The image of the Chinese villager toiling under his burlap sack lay heavy on my mind while watching the cinema’s audience shuffle out of the screening, blinking at the light, staggering under the weight of their lanyards and collapsing into chairs in the cinema bar.
I acknowledged my own fatigue after having only watched part of a single film and resolved that I must proceed with unflagging vitality for the rest of the day.
So I marched ten minutes down the road, following the official festival route as marked in orange on my map, into The Light cinema in Sheffield’s shopping centre, The Moor.
On arriving I quickly found myself arriving late, once again, for the UK premiere of The Trial, which chronicles the events leading to the impeachment of Dilma Rousseff, Brazil’s first female president.
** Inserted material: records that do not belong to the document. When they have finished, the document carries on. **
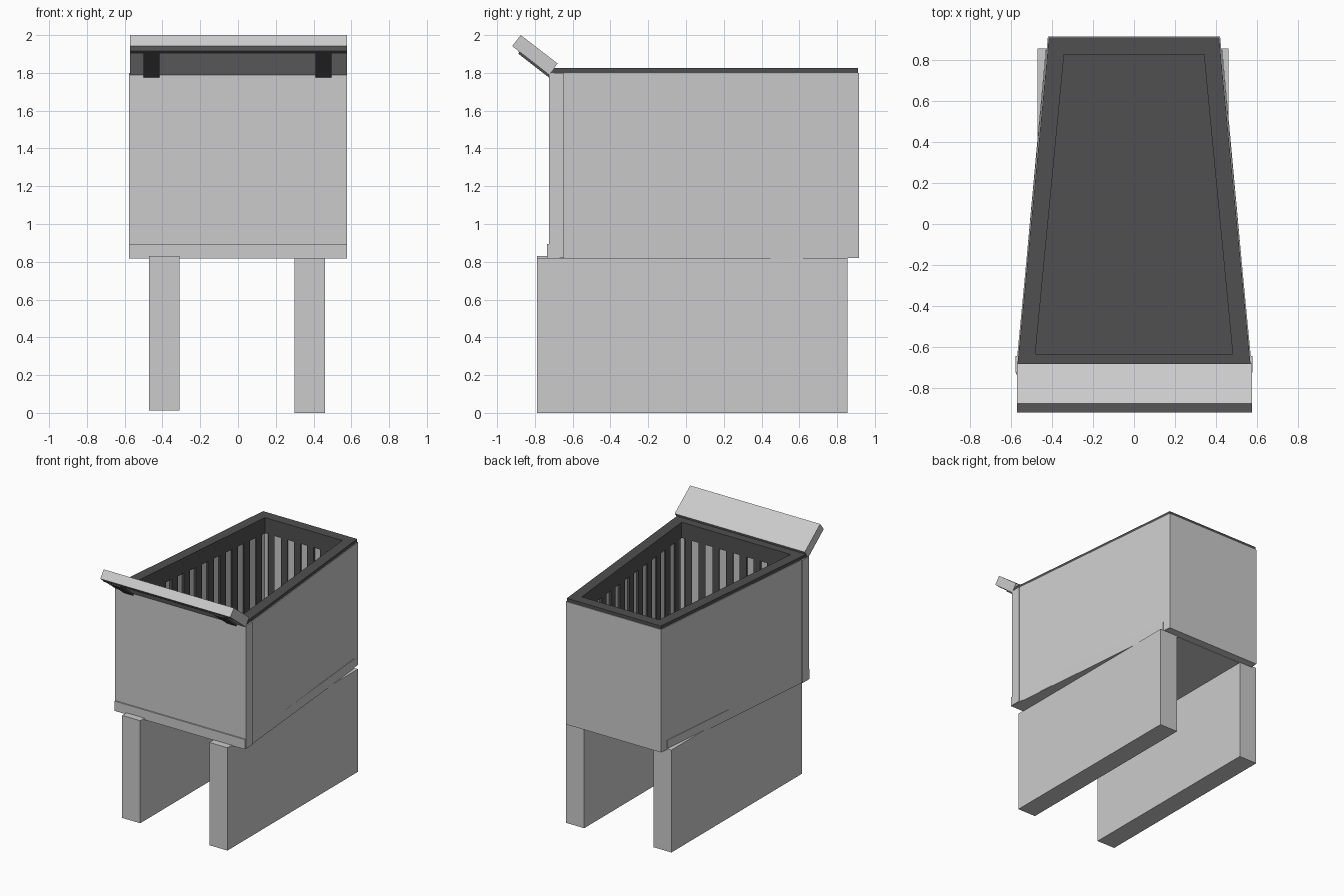
import bpy, bmesh
from mathutils import Vector

if "Cube" in bpy.data.objects:
    bpy.data.objects.remove(bpy.data.objects["Cube"])

dark = bpy.data.materials.new("dark_metal")
dark.diffuse_color = (0.08, 0.08, 0.08, 1)
dark.use_nodes = True
dark.node_tree.nodes["Principled BSDF"].inputs["Base Color"].default_value = dark.diffuse_color

FRONT, BACK, HALF, SLOPE = -0.72, 0.915, 0.577, 0.096


def half_width(y, d=0.0):
    return HALF - SLOPE * (y - FRONT) - d * 1.005


def trap(d):
    """Tapered plan of the box, inset by d."""
    f, b = FRONT + d, BACK - d
    wf, wb = half_width(f, d), half_width(b, d)
    return [Vector(p) for p in ((-wf, f), (wf, f), (wb, b), (-wb, b))]


def finish(name, bm, mat=None):
    bmesh.ops.recalc_face_normals(bm, faces=bm.faces)
    me = bpy.data.meshes.new(name)
    bm.to_mesh(me)
    bm.free()
    if mat:
        me.materials.append(mat)
    ob = bpy.data.objects.new(name, me)
    bpy.context.collection.objects.link(ob)
    return ob


def extrude(bm, pts, offset):
    face = bm.faces.new([bm.verts.new(p) for p in pts])
    res = bmesh.ops.extrude_face_region(bm, geom=[face], use_keep_orig=True)
    verts = [v for v in res["geom"] if isinstance(v, bmesh.types.BMVert)]
    bmesh.ops.translate(bm, verts=verts, vec=offset)


def prism(name, plan, z0, z1, mat=None):
    bm = bmesh.new()
    extrude(bm, [(p[0], p[1], z0) for p in plan], (0, 0, z1 - z0))
    return finish(name, bm, mat)


def side_profile(name, yz, x0, x1, mat=None):
    bm = bmesh.new()
    extrude(bm, [(x0, y, z) for y, z in yz], (x1 - x0, 0, 0))
    return finish(name, bm, mat)


def rect(x0, x1, y0, y1):
    return [(x0, y0), (x1, y0), (x1, y1), (x0, y1)]


def ring(name, d0, d1, z0, z1, mat=None):
    """Hollow tapered frame between two insets."""
    bm = bmesh.new()
    loops = [[bm.verts.new((p.x, p.y, z)) for p in trap(d)]
             for d, z in ((d0, z0), (d0, z1), (d1, z1), (d1, z0))]
    for k in range(4):
        a, b = loops[k], loops[(k + 1) % 4]
        for i in range(4):
            j = (i + 1) % 4
            bm.faces.new((a[i], a[j], b[j], b[i]))
    return finish(name, bm, mat)


# slab legs
prism("right_leg", rect(0.30, 0.46, -0.79, 0.855), 0.0, 0.82)
prism("left_leg", rect(-0.47, -0.31, -0.79, 0.855), 0.012, 0.83)

# box: tapered walls, front panel and floor slab with its front lip
ring("box_walls", 0.0, 0.07, 0.82, 1.80)
prism("front_panel", rect(-0.578, 0.578, -0.725, -0.645), 0.82, 1.80)
prism("floor_slab", [(-0.576, -0.735), (0.576, -0.735), (0.431, 0.85), (-0.431, 0.85)], 0.817, 0.895)

# dark liner: rim, upper band and floor plate
ring("rim", 0.005, 0.087, 1.80, 1.825, dark)
ring("liner_band", 0.065, 0.087, 1.70, 1.81, dark)
prism("floor_plate", trap(0.06), 0.89, 0.91, dark)

# liner slats along the four inner walls
bm = bmesh.new()
outer, inner = trap(0.065), trap(0.086)
for i, count in enumerate((8, 11, 6, 11)):
    j = (i + 1) % 4
    for k in range(count):
        t0, t1 = (k + 0.25) / count, (k + 0.75) / count
        quad = [outer[i].lerp(outer[j], t0), outer[i].lerp(outer[j], t1),
                inner[i].lerp(inner[j], t1), inner[i].lerp(inner[j], t0)]
        extrude(bm, [(p.x, p.y, 0.91) for p in quad], (0, 0, 0.80))
finish("liner_slats", bm, dark)

# tilted front shelf board
side_profile("shelf", [(-0.68, 1.85), (-0.875, 2.0), (-0.92, 1.942), (-0.725, 1.79)], -0.572, 0.576)

# shelf brackets under the board
u, n = Vector((-0.195, 0.152)), Vector((-0.61, -0.79))
base = Vector((-0.725, 1.79))


def under(t0, t1, thick):
    a, b = base + u * t0, base + u * t1
    return [a, b, b + n * thick, a + n * thick]


for side, x in (("left", -0.457), ("right", 0.453)):
    side_profile(side + "_bracket", under(-0.06, 0.8, 0.012), x - 0.042, x + 0.042, dark)
side_profile("bracket_rail", under(0.77, 0.83, 0.004), -0.57, 0.574, dark)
My first thoughts centred around how I had managed to be completely unaware of the facts the film centred on. From the footage it was clear this had happened very recently (it was in 2016) and would have been a major news story.
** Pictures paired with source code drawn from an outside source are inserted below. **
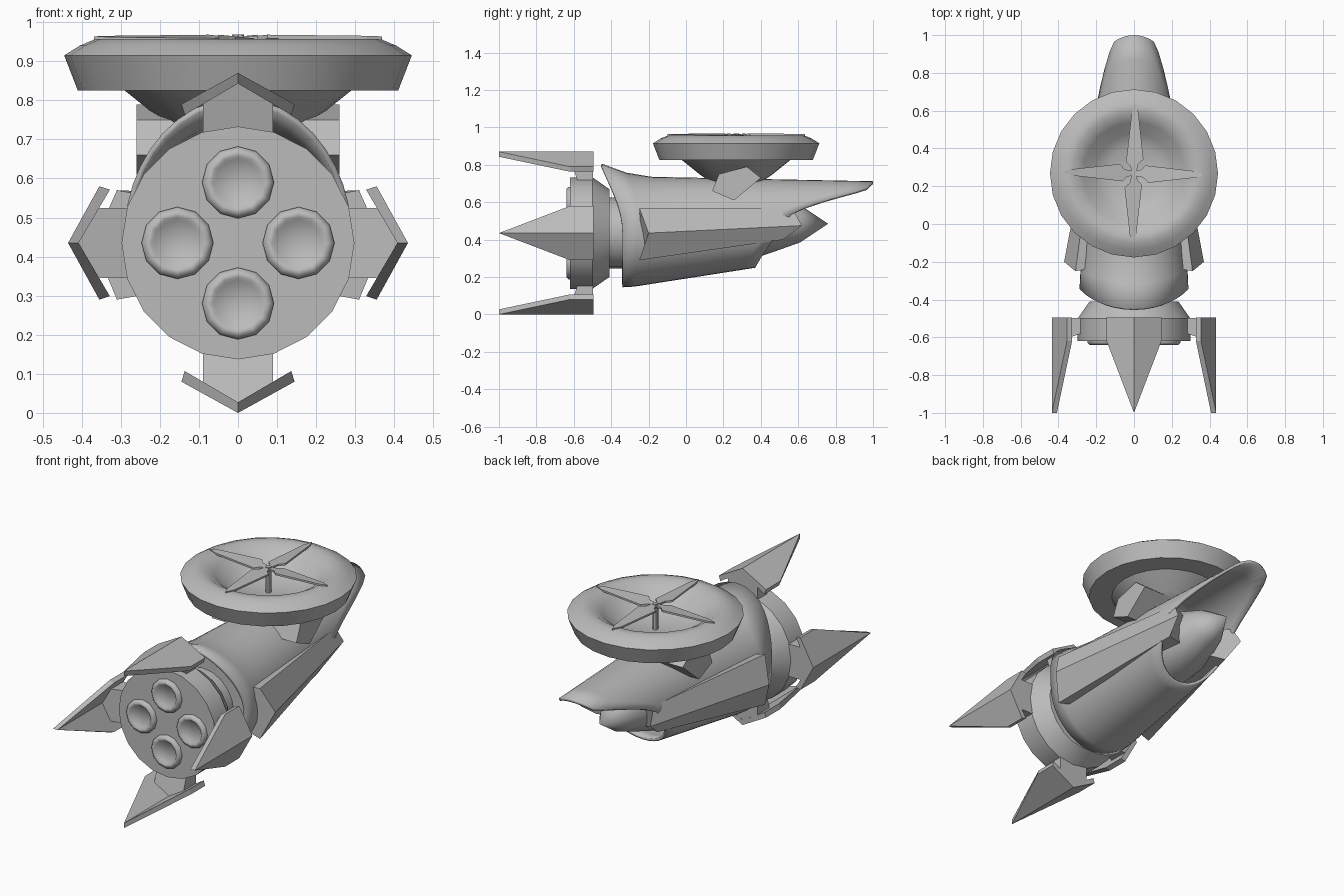
import bpy, bmesh, math
from mathutils import Matrix, Vector

if "Cube" in bpy.data.objects:
    bpy.data.objects.remove(bpy.data.objects["Cube"])

grey = bpy.data.materials.new("hull_grey")
grey.use_nodes = True
grey.diffuse_color = (0.5, 0.5, 0.5, 1)
grey.node_tree.nodes["Principled BSDF"].inputs["Base Color"].default_value = (0.5, 0.5, 0.5, 1)

AXIS_Z = 0.435  # height of the engine axis


def build(name, verts, faces, angle=None):
    """Make an object with outward normals; smooth it when an angle is given."""
    bm = bmesh.new()
    vs = [bm.verts.new(v) for v in verts]
    for f in faces:
        bm.faces.new([vs[i] for i in f])
    bmesh.ops.remove_doubles(bm, verts=bm.verts, dist=0.0005)
    bmesh.ops.recalc_face_normals(bm, faces=bm.faces)
    me = bpy.data.meshes.new(name)
    bm.to_mesh(me)
    bm.free()
    me.materials.append(grey)
    ob = bpy.data.objects.new(name, me)
    bpy.context.collection.objects.link(ob)
    if angle:
        bpy.ops.object.select_all(action="DESELECT")
        ob.select_set(True)
        bpy.context.view_layer.objects.active = ob
        bpy.ops.object.shade_smooth_by_angle(angle=math.radians(angle))
    return ob


def grid_faces(rows, n):
    return [(r * n + i, r * n + (i + 1) % n, (r + 1) * n + (i + 1) % n, (r + 1) * n + i)
            for r in range(rows - 1) for i in range(n)]


def revolve(name, profile, n, place, angle=35):
    """Spin (radius, height) points; place maps (a, b, height) to the model."""
    verts = [place(r * math.cos(math.tau * i / n), r * math.sin(math.tau * i / n), h)
             for r, h in profile for i in range(n)]
    return build(name, verts, grid_faces(len(profile), n), angle)


def loft(name, sections, matrix=Matrix(), angle=None):
    """Join matching cross-sections and cap both ends."""
    n = len(sections[0])
    verts = [matrix @ Vector(p) for s in sections for p in s]
    last = (len(sections) - 1) * n
    caps = [tuple(range(n)), tuple(range(last, last + n))]
    return build(name, verts, grid_faces(len(sections), n) + caps, angle)


def along_y(x=0, z=AXIS_Z):
    return lambda a, b, h: (x + a, h, z + b)


def lerp(points, t):
    for (a, b), (c, d) in zip(points, points[1:]):
        if t <= c:
            return b + (d - b) * max(0, t - a) / (c - a)
    return points[-1][1]


# Main hull: a tapering tube, cut obliquely in front and flared at the rear top
FRONT_CUT = [(-1, 0.37), (-0.8, 0.40), (0.2, 0.57), (0.41, 0.70), (0.78, 0.96), (1, 1.0)]
SIDES, ROWS = 40, 12
hull_verts = []
for row in range(ROWS):
    for i in range(SIDES):
        a = math.tau * i / SIDES
        s = math.sin(a)
        back = -0.34 - 0.11 * max(0, s) ** 2
        y = back + (lerp(FRONT_CUT, s) - back) * row / (ROWS - 1)
        top = 0.732 - 0.02 * y
        bottom = 0.145 + 0.156 * max(0, y + 0.3)
        flare = 0.065 * max(0, (-0.16 - y) / 0.29) ** 2 * max(0, s)
        r = (top - bottom) / 2
        hull_verts.append(((r * 0.97 + flare) * math.cos(a), y,
                           (top + bottom) / 2 + (r + flare) * s))
hull = build("hull_shell", hull_verts, grid_faces(ROWS, SIDES), 40)
shell = hull.modifiers.new("thickness", "SOLIDIFY")
shell.thickness = 0.015
shell.offset = -1

# Nose cone inside the hood, and the wall closing the hull's rear
revolve("nose_cone", [(0, 0.25), (0.19, 0.25), (0.18, 0.38), (0.15, 0.47), (0.1, 0.61), (0, 0.76)],
        12, along_y(z=0.485), 50)
revolve("rear_bulkhead", [(0, -0.31), (0.28, -0.31), (0.28, -0.3), (0, -0.3)], 24, along_y(z=0.437))

# Engine block with its neck
revolve("engine_block", [(0, -0.62), (0.298, -0.62), (0.298, -0.5), (0.235, -0.41),
                         (0.19, -0.41), (0.19, -0.3), (0, -0.3)], 20, along_y(), 30)

# Four nozzles with rounded lips
for k in range(4):
    a = k * math.pi / 2
    revolve("nozzle", [(0.092, -0.615), (0.092, -0.628), (0.08, -0.64), (0.068, -0.64),
                       (0.06, -0.63), (0, -0.63)], 12,
            along_y(0.155 * math.cos(a), AXIS_Z + 0.155 * math.sin(a)), 60)

# Four tail fins: a folded arrow plate on a short arm
for k in range(4):
    turn = Matrix.Translation((0, 0, AXIS_Z)) @ Matrix.Rotation(k * math.pi / 2, 4, "Y")
    outline = [(0, -1, 0.435), (0.145, -0.62, 0.355), (0.145, -0.495, 0.355), (0, -0.495, 0.435),
               (-0.145, -0.495, 0.355), (-0.145, -0.62, 0.355)]
    verts = [turn @ Vector((x * (1 - 0.06 * d), y, z - 0.027 * d))
             for d in (0, 1) for x, y, z in outline]
    faces = [(0, 1, 2, 3), (0, 3, 4, 5), (6, 7, 8, 9), (6, 9, 10, 11)]
    faces += [(i, (i + 1) % 6, (i + 1) % 6 + 6, i + 6) for i in range(6)]
    build("tail_fin", verts, faces)
    arm = [(-0.09, 0.25), (0.09, 0.25), (0.09, 0.37), (0, 0.42), (-0.09, 0.37)]
    loft("fin_arm", [[(x, y - 0.04 * (z > 0.3) * (y < -0.55), z) for x, z in arm]
                     for y in (-0.57, -0.497)], turn)

# Side pods: folded panels that narrow toward the nose
for side in (1, -1):
    rear = [(0.2, -0.23, 0.55), (0.31, -0.25, 0.57), (0.37, -0.2, 0.435),
            (0.31, -0.25, 0.29), (0.2, -0.23, 0.31)]
    front = [(0.1, 0.53, 0.55), (0.2, 0.57, 0.565), (0.215, 0.62, 0.475),
             (0.19, 0.52, 0.4), (0.1, 0.5, 0.4)]
    loft("side_pod", [rear, front], Matrix.Diagonal((side, 1, 1, 1)))

# Cross block that carries the dish
block = [(0.14, 0.66), (0.257, 0.61), (0.40, 0.73), (0.325, 0.79), (0.176, 0.75)]
loft("dish_mount", [[(x, y, z) for y, z in block] for x in (-0.26, 0.26)])

# Dish with a rounded rim, a hollow bowl and a conical base
DISH_Y = 0.268
revolve("dish", [(0, 0.70), (0.13, 0.705), (0.19, 0.745), (0.29, 0.825), (0.41, 0.825),
                 (0.445, 0.915), (0.405, 0.94), (0.365, 0.957), (0.325, 0.957), (0.27, 0.925),
                 (0.21, 0.865), (0.14, 0.835), (0, 0.825)],
        24, lambda a, b, h: (a, DISH_Y + b, h), 32)

# Four slim rotor blades and their hub
blade = [(-0.008, 0), (-0.02, 0.04), (-0.042, 0.06), (-0.012, 0.32), (0.008, 0.368),
         (0.022, 0.33), (0.05, 0.075), (0.022, 0.05), (0.012, 0)]
for k in range(4):
    turn = Matrix.Translation((0, DISH_Y, 0.957)) @ Matrix.Rotation(k * math.pi / 2, 4, "Z")
    loft("rotor_blade", [[(x, y, h + 0.1 * x) for x, y in blade] for h in (-0.004, 0.006)], turn)
revolve("rotor_hub", [(0, 0.82), (0.015, 0.82), (0.015, 0.968), (0, 0.968)], 8,
        lambda a, b, h: (a, DISH_Y + b, h))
It’s not something I’d admit in a job interview but I’ll happily state for posterity that the sum total of what I know about Brazilian politics is zero.
What I didn’t realise until I started watching The Trial is that my desire to learn more is also completely absent.
This was a difficult fact to confront and the implications of it were quite substantial when I considered I had already arrived late to the film and caused some disruption while looking for a seat, and I now found myself at the seat closest to the wall with no convenient route to escape without once again troubling the people I had passed on the way in and in the process admitting to everyone in the room that I wasn’t especially interested in Brazilian politics.
It was a bind to be in, but I saw an opportunity when someone in the first row made their exit, leading to a small trickle of other people who respectfully bowed out and I followed in their wake.
Laila at the Bridge
I retreated to the Showroom Cinema, which had four screenings on at any one time, so it seemed sensible to simply remain there rather than tearing across Sheffield to attend the various other cinemas hosting screenings for the festival.
This decision was rewarded when I entered the UK premiere of Laila at the Bridge, a immediately engaging film which stars Laila Haidari, a self-styled and actual “badass” who is a former heroin addict that now helps others to get clean in Kabul, where addicts live in miserable squalor under a bridge.
Each day Laila, a child-marriage survivor, pulls new bodies from under the bridge, some of them will be the people she has been working to keep clean who have relapsed.
Each day she tries to convince Afghanistan’s Ministry of Counter Narcotics to provide her with some funding, but there seems to be a rot of corruption at the heart of officialdom and she is forced to battle on alone with mounting debt, the threat of assassination, and little hope for the future.
The documentary makers and husband and wife duo Elissa and Glisten Mirzaei shot constantly over three years. Their film speaks to their fearlessness, coming from Los Angeles and entering a situation where they were pursued across Kabul by a crooked cop and made late night trips to the bridge to bring food for an addict who pleaded with them for help.
Their bravery is most clearly shown in a scene where they film a mother who creates a syrup with heroin in it to give to her infant daughter. The child screams and resists being fed the drug but the mother, hopelessly addicted herself, persists until her baby is sedated.
For the American filmmakers, their every instinct must have been to intervene and stop this abuse, for their own peace of mind rather than really in the belief it would change anything. Instead they let it happen before their eyes so they could bring it before our eyes.
Elissa Mirzaei, who attended the screening for a Q&A afterwards, said: “I just felt like, this is reality, I am going to capture this”.
Elissa went on to say that her time in Afghanistan had not left her with any sense of a possible solution to the problems there, but she said: “We all bear collective responsibility for the situation in Afghanistan today”.
And with that, it was time for lunch.